Another example: the US decision to sell a new type of Harpoon anti-ship missile to South Korea. This small missile has subsonic flight speed, its maximum firing range may cover the whole territory of the North. Pyongyang stated in the North Korean Party newspaper “Rodong Sinmun” on November 29, that the purchase of the missiles is a crime that would create a serious threat on the Korean peninsula.
Moreover, the South launched one of its newest submarines. Now they have fifteen submarines against as many as 70 of North Korea. It sounds impressive, if we forget that the vast majority of North Korean submarines are mini-submarines or semi-submerged boats for hidden saboteur landings.
And finally, there is news about relatively old affairs. At the beginning of December, William Perry, a former Pentagon Chief, told “Voice of America” that in 1994 after the government of the DPRK refused to accept experts from the IAEA, the United States had a plan to launch air strikes on the nuclear research centre in Yongbyon. A diplomatic solution was arrived at only after it became clear that the immediate response from Pyongyang would have been an attack on South Korea.
Why is it important to understand all this? First, the threat felt by the DPRK leadership is not an illusion, and there is no possibility for Pyongyang to restrain military pressure from South Korea and the US with conventional methods. It pushes for the development of its nuclear and missile programs, and it will keep on pushing these until the foreign policy context leaves Pyongyang no longer feeling an acute threat only nuclear weapons can defend against. After all, regardless of whether there is or there is not a bomb (this applies to both: the atomic and hydrogen), those who are going to “bring values of democracy on the tips of missiles to the DPRK” must take into consideration the possibility of retaliation, which makes their potential victory Pyrrhic at best. And as Western or American public opinion is satisfied only with absolute victory, it is better to be careful and look for other options, as it eventually happened when Clinton was in power.

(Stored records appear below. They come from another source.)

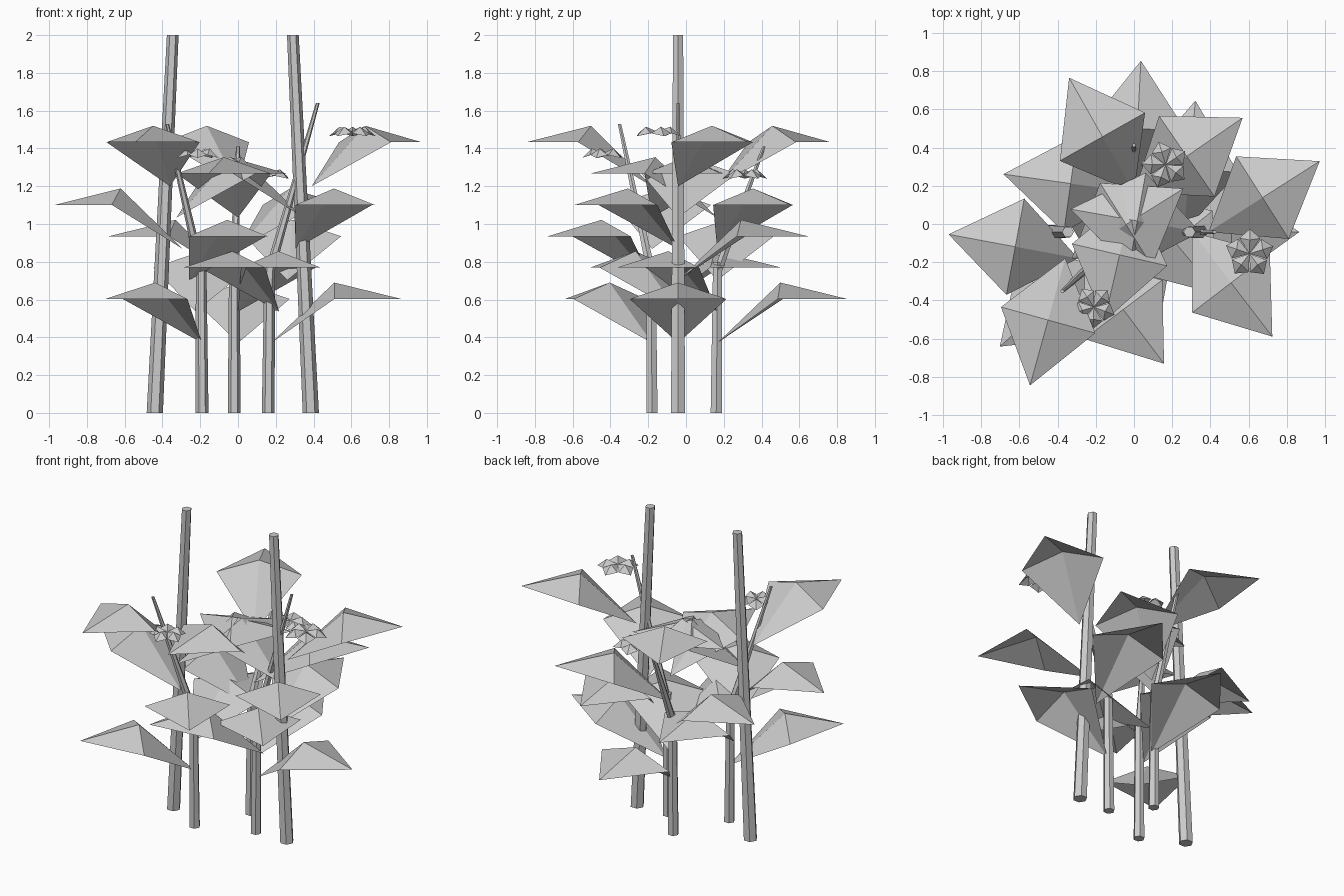
import bpy, math
from mathutils import Vector, Matrix

if "Cube" in bpy.data.objects:
    bpy.data.objects.remove(bpy.data.objects["Cube"])


def make_object(name, verts, faces):
    mesh = bpy.data.meshes.new(name)
    mesh.from_pydata([tuple(v) for v in verts], [], faces)
    mesh.update()
    ob = bpy.data.objects.new(name, mesh)
    bpy.context.collection.objects.link(ob)
    return ob


def tapered_rod(name, start, end, r0, r1, sides=6):
    """Faceted rod with horizontal end caps."""
    verts = []
    for c, r in ((start, r0), (end, r1)):
        for i in range(sides):
            a = 2 * math.pi * i / sides
            verts.append((c[0] + r * math.cos(a), c[1] + r * math.sin(a), c[2]))
    faces = [(i, (i + 1) % sides, sides + (i + 1) % sides, sides + i) for i in range(sides)]
    faces += [tuple(reversed(range(sides))), tuple(range(sides, 2 * sides))]
    return make_object(name, verts, faces)


def leaf(name, base_xy, apex_z, angle):
    """Folded kite: drooping base, raised centre, two sides and a tip."""
    turn = Matrix.Rotation(angle, 3, 'Z')
    shape = [(0, 0, -0.32), (0.335, 0.256, -0.087), (0.69, 0, -0.087),
             (0.335, -0.256, -0.087), (0.335, 0, 0)]
    origin = Vector((base_xy[0], base_xy[1], apex_z))
    verts = [origin + turn @ Vector(p) for p in shape]
    return make_object(name, verts, [(0, 4, 1), (1, 4, 2), (2, 4, 3), (3, 4, 0)])


def flower(name, centre, radius, petals=5, spin=0.3):
    """Ring of small folded petals."""
    verts, faces = [Vector(centre)], []
    shape = [(0.62, 0.42, -0.01), (1.0, 0, -0.025), (0.62, -0.42, -0.01), (0.55, 0, 0.025)]
    for i in range(petals):
        turn = Matrix.Rotation(spin + 2 * math.pi * i / petals, 3, 'Z')
        n = len(verts)
        for x, y, z in shape:
            verts.append(Vector(centre) + turn @ Vector((x * radius, y * radius, z)))
        faces += [(0, n + 3, n), (n, n + 3, n + 1), (n + 1, n + 3, n + 2), (n + 2, n + 3, 0)]
    return make_object(name, verts, faces)


# Two tall leaning support stakes
MID = -0.0275
for side, label in ((-1, "left"), (1, "right")):
    tapered_rod(f"{label}_stake", (MID + side * 0.413, -0.042, 0),
                (MID + side * 0.318, -0.042, 2.0), 0.043, 0.031)

# Three plants: foot, stem tip, leaf column start, sideways drift per leaf, first leaf angle
plants = {
    "left_plant": ((-0.19, -0.18), (-0.375, -0.352, 1.53), (-0.19, -0.18), -0.034, 222),
    "back_plant": ((-0.02, 0.16), (0.0, 0.413, 1.41), (0.0, 0.165), 0.0, 87),
    "right_plant": ((0.16, -0.042), (0.422, -0.042, 1.64), (0.175, -0.042), 0.043, 0),
}
for label, (foot, tip, start, drift, first) in plants.items():
    lean = Vector((tip[0] - foot[0], tip[1] - foot[1]))
    joint = (foot[0] + lean.x * 0.03, foot[1] + lean.y * 0.03, 0.8)
    tapered_rod(f"{label}_lower_stem", (*foot, 0), joint, 0.034, 0.028)
    low = (joint[0], joint[1], 0.75)
    tapered_rod(f"{label}_upper_stem", low, tip, 0.027, 0.01)
    # Leaves spiral up the stem by the golden angle
    for i in range(6):
        leaf(f"{label}_leaf_{i + 1}", (start[0] + drift * i, start[1]),
             0.69 + 0.166 * i, math.radians(first - 137.5 * i))

# Small blossoms
flower("right_flower", (0.605, -0.155, 1.49), 0.13)
flower("left_flower", (-0.21, -0.435, 1.375), 0.115, spin=0.9)
flower("back_flower", (0.165, 0.31, 1.265), 0.125, spin=0.6)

Second, the possibilities of the use of nuclear weapons by North Korea itself is constrained by the same foreign policy context. The chance that the North will use it in an aggressive offensive war, does not even seem to qualify as plausible fantasy. It is a far-fetched fantasy where crazy dictators do not understand the use of nuclear weapons even in the inter-Korean conflict does not solve strategic tasks, but instead allows the international community to strike the offender with its own nuclear weapons.

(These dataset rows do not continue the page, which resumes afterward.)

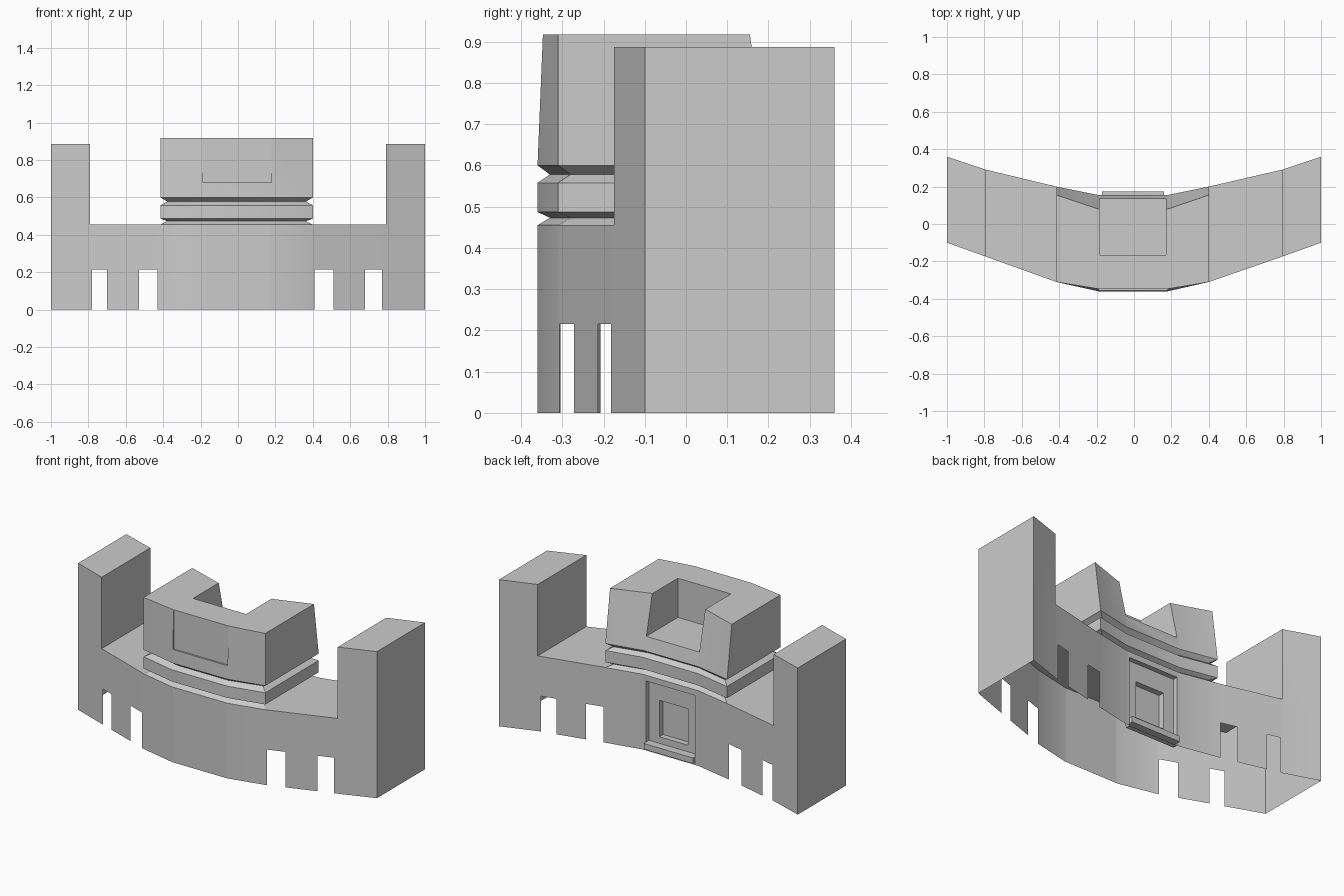
import bpy, bmesh

if "Cube" in bpy.data.objects:
    bpy.data.objects.remove(bpy.data.objects["Cube"])

# plan profile of the curved wall: x, front y, back y
PLAN = [(-1, -.10, .36), (-.79, -.175, .29), (-.415, -.31, .20), (-.19, -.36, .155),
        (.18, -.36, .155), (.40, -.31, .20), (.79, -.175, .29), (1, -.10, .36)]
DECK, TOP, NOTCH_Z = .455, .887, .215
NOTCHES = [(-.78, -.70), (-.53, -.43), (.41, .51), (.68, .77)]
DOOR = (-.17, .16, 0, .42)


def edge_y(x, k):
    for a, b in zip(PLAN, PLAN[1:]):
        if x <= b[0] + 1e-6:
            t = (x - a[0]) / (b[0] - a[0])
            return a[k] + t * (b[k] - a[k])


def finish(bm, name):
    bmesh.ops.remove_doubles(bm, verts=bm.verts, dist=1e-5)
    bmesh.ops.recalc_face_normals(bm, faces=bm.faces)
    me = bpy.data.meshes.new(name)
    bm.to_mesh(me)
    bm.free()
    ob = bpy.data.objects.new(name, me)
    bpy.context.collection.objects.link(ob)
    return ob


def activate(ob):
    bpy.ops.object.select_all(action='DESELECT')
    ob.select_set(True)
    bpy.context.view_layer.objects.active = ob


def smooth(ob):
    activate(ob)
    bpy.ops.object.shade_smooth_by_angle(angle=.5)


def face(bm, pts):
    return bm.faces.new([bm.verts.new(p) for p in pts])


def loft(bm, rings, cap_start=True):
    loops = [[bm.verts.new(p) for p in r] for r in rings]
    for a, b in zip(loops, loops[1:]):
        for i in range(len(a)):
            j = (i + 1) % len(a)
            bm.faces.new((a[i], a[j], b[j], b[i]))
    bm.faces.new(loops[-1])
    if cap_start:
        bm.faces.new(loops[0][::-1])


def box(name, x0, x1, y0, y1, z0, z1):
    bm = bmesh.new()
    loft(bm, [[(x0, y0, z), (x1, y0, z), (x1, y1, z), (x0, y1, z)] for z in (z0, z1)])
    return finish(bm, name)


# hollow curved wall with end piers, open underneath, notched along the foot
bm = bmesh.new()
xs = sorted({p[0] for p in PLAN} | {x for n in NOTCHES for x in n} | set(DOOR[:2]))
for a, b in zip(xs, xs[1:]):
    mid = (a + b) / 2
    top = TOP if abs(mid) > .79 else DECK
    notched = any(n[0] < mid < n[1] for n in NOTCHES)
    in_door = DOOR[0] < mid < DOOR[1]
    for k in (1, 2):
        ya, yb = edge_y(a, k), edge_y(b, k)
        rows = [0, NOTCH_Z, DOOR[3], DECK] + ([TOP] if top == TOP else [])
        for z0, z1 in zip(rows, rows[1:]):
            if (notched and z0 == 0) or (k == 2 and in_door and z1 <= DOOR[3]):
                continue
            face(bm, [(a, ya, z0), (b, yb, z0), (b, yb, z1), (a, ya, z1)])
    if not -.415 < mid < .40:
        face(bm, [(a, edge_y(a, 1), top), (b, edge_y(b, 1), top),
                  (b, edge_y(b, 2), top), (a, edge_y(a, 2), top)])
for x, z0 in ((-1, 0), (1, 0), (-.79, DECK), (.79, DECK)):
    f, r = edge_y(x, 1), edge_y(x, 2)
    face(bm, [(x, f, z0), (x, r, z0), (x, r, TOP), (x, f, TOP)])


# stepped door recess in the back
def door_ring(x0, x1, z0, z1, y):
    return [(x0, y, z0), (x1, y, z0), (x1, y, z1), (x0, y, z1)]


inner = (-.10, .09, .09, .31)
loft(bm, [door_ring(*DOOR, .155), door_ring(*DOOR, .125),
          door_ring(*inner, .125), door_ring(*inner, .09)], cap_start=False)
smooth(finish(bm, "curved_wall"))
box("door_sill", -.17, .16, .12, .175, .015, .05)

# central tower: grooved collar and leaning upper block
core = PLAN[2:6]


def tower_ring(z, inset=0, lean=0):
    s = 1 - inset * 3
    front = [(x * s, f + inset + (lean * .013 if abs(x) < .3 else 0), z) for x, f, r in core]
    back = [(x * s, r - inset - lean * (.075 if abs(x) < .3 else .045), z)
            for x, f, r in reversed(core)]
    return front + back


bm = bmesh.new()
loft(bm, [tower_ring(DECK), tower_ring(.473, .03), tower_ring(.487), tower_ring(.558),
          tower_ring(.578, .03), tower_ring(.60), tower_ring(.917, 0, 1)])
tower = finish(bm, "central_tower")

# rear-open seat recess and shallow front panel
for c in (box("seat_cutter", -.185, .17, -.165, .4, .68, 1.1),
          box("panel_cutter", -.187, .18, -.6, -.3465, .68, 1.1)):
    c.hide_render = True
    m = tower.modifiers.new("cut", 'BOOLEAN')
    m.operation, m.solver, m.object = 'DIFFERENCE', 'EXACT', c
    activate(tower)
    bpy.ops.object.modifier_apply(modifier=m.name)
    bpy.data.objects.remove(c)
smooth(tower)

Third, although the scientific and technical potential of the DPRK in this area remains a subject of debate, there are definitely some developments there. As Chairman of the State Duma Committee for International Affairs Alexei Pushkov said, he would not be surprised if the message contained some degree of readiness. A number of other military experts also do not deny the theoretical possibility. Moreover, North Korea is not a member of the NPT, and legally they may produce thermonuclear or neutron bombs.
Therefore, regardless of whether the statement of Kim Jong-un was a narrative for internal use, or it is necessary to consider it as the signal for the US, it must be heard. At least in order to escape the consequences of a new nuclear escalation later on.

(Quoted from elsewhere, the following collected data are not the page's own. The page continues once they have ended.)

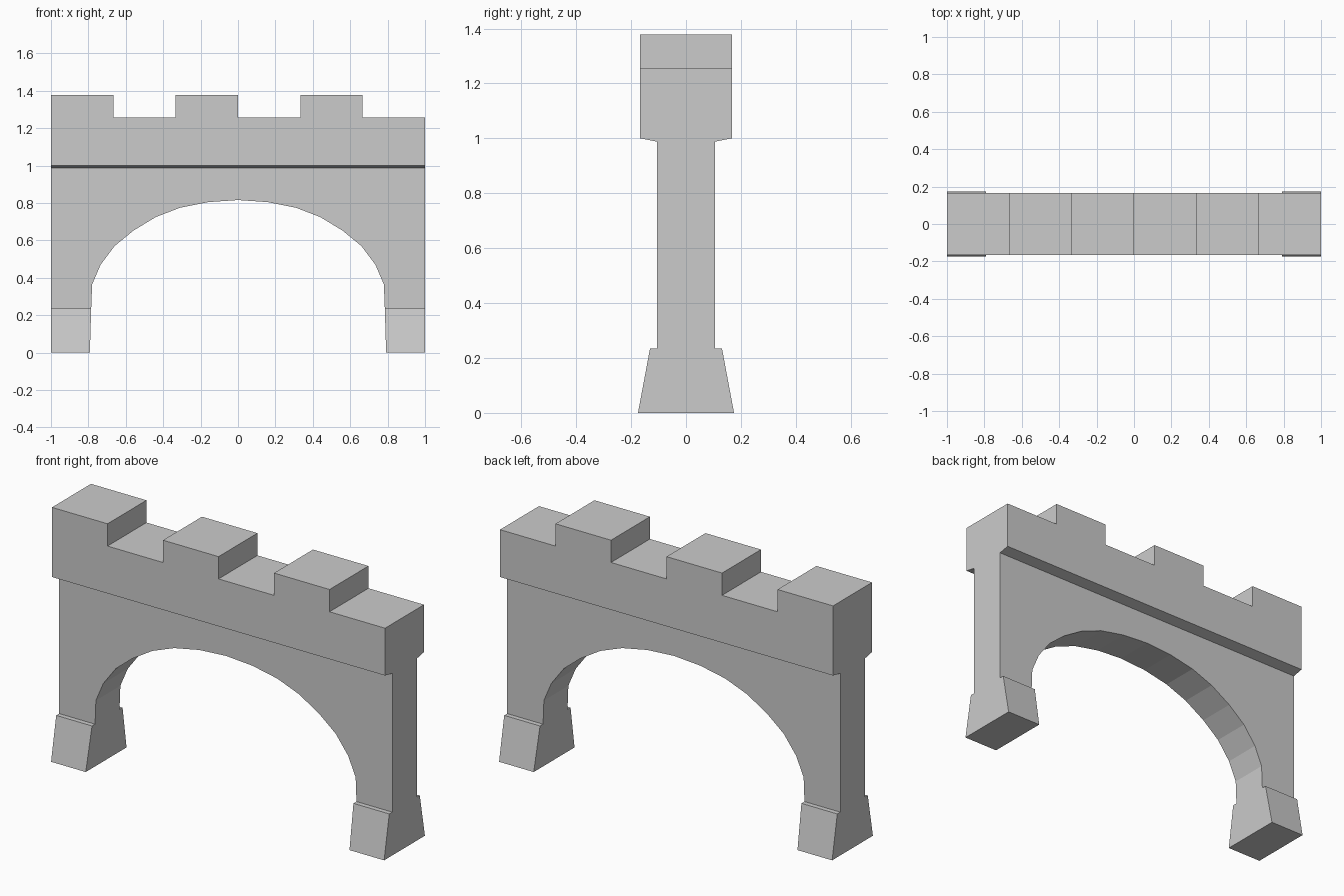
import bpy
import bmesh

cube = bpy.data.objects.get("Cube")
if cube:
    bpy.data.objects.remove(cube, do_unlink=True)

STONE = (0.6, 0.6, 0.6, 1.0)
stone = bpy.data.materials.new("grey stone")
stone.use_nodes = True
stone.diffuse_color = STONE
stone.node_tree.nodes["Principled BSDF"].inputs["Base Color"].default_value = STONE

WALL_Y, PARAPET_Y = 0.105, 0.167
FOOT_TOP, WALL_TOP, LEDGE = 0.235, 0.988, 1.0
WALK, CREST = 1.257, 1.378


def slab(outline, half_depth):
    """Extrude an x-z outline symmetrically through the wall depth."""
    bm = bmesh.new()
    face = bm.faces.new([bm.verts.new((x, -half_depth, z)) for x, z in outline])
    new = bmesh.ops.extrude_face_region(bm, geom=[face], use_keep_orig=True)["geom"]
    verts = [v for v in new if isinstance(v, bmesh.types.BMVert)]
    bmesh.ops.translate(bm, verts=verts, vec=(0, 2 * half_depth, 0))
    return bm


def finish(bm, name):
    bmesh.ops.recalc_face_normals(bm, faces=bm.faces)
    mesh = bpy.data.meshes.new(name)
    bm.to_mesh(mesh)
    bm.free()
    mesh.materials.append(stone)
    obj = bpy.data.objects.new(name, mesh)
    bpy.context.collection.objects.link(obj)
    return obj


# Wall with the faceted arch opening
half_arch = [(0.785, FOOT_TOP), (0.78, 0.365), (0.735, 0.47), (0.66, 0.57),
             (0.56, 0.652), (0.44, 0.725), (0.31, 0.775), (0.16, 0.805)]
arch = half_arch + [(0, 0.816)] + [(-x, z) for x, z in reversed(half_arch)]
corners = [(-1, FOOT_TOP), (-1, WALL_TOP), (1, WALL_TOP), (1, FOOT_TOP)]
finish(slab(arch + corners, WALL_Y), "arched_wall")

# Parapet with alternating merlons and gaps
outline = [(1, LEDGE), (-1, LEDGE)]
for i in range(6):
    z = CREST if i % 2 == 0 else WALK
    outline += [(-1 + i / 3, z), (-1 + (i + 1) / 3, z)]
bm = slab(outline, PARAPET_Y)

# Sloped underside of the parapet, tapering in to the wall
bm.faces.ensure_lookup_table()
under = next(f for f in bm.faces if all(abs(v.co.z - LEDGE) < 1e-4 for v in f.verts))
new = bmesh.ops.extrude_face_region(bm, geom=[under])["geom"]
for v in new:
    if isinstance(v, bmesh.types.BMVert):
        v.co.z = WALL_TOP
        v.co.y *= WALL_Y / PARAPET_Y
finish(bm, "parapet")

# Splayed feet, mirrored left and right
for side, name in ((1, "left_foot"), (-1, "right_foot")):
    bm = slab([(side, 0), (side, FOOT_TOP),
               (side * 0.785, FOOT_TOP), (side * 0.792, 0)], 0.131)
    for v in bm.verts:
        if v.co.z < 0.01:
            v.co.y *= 0.175 / 0.131
    finish(bm, name)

Konstantin Asmolov, Ph.D, Chief Research Fellow of the Center for Korean Studies, Institute of Far Eastern Studies, Russian Academy of Sciences, exclusively for the online magazine “New Eastern Outlook“.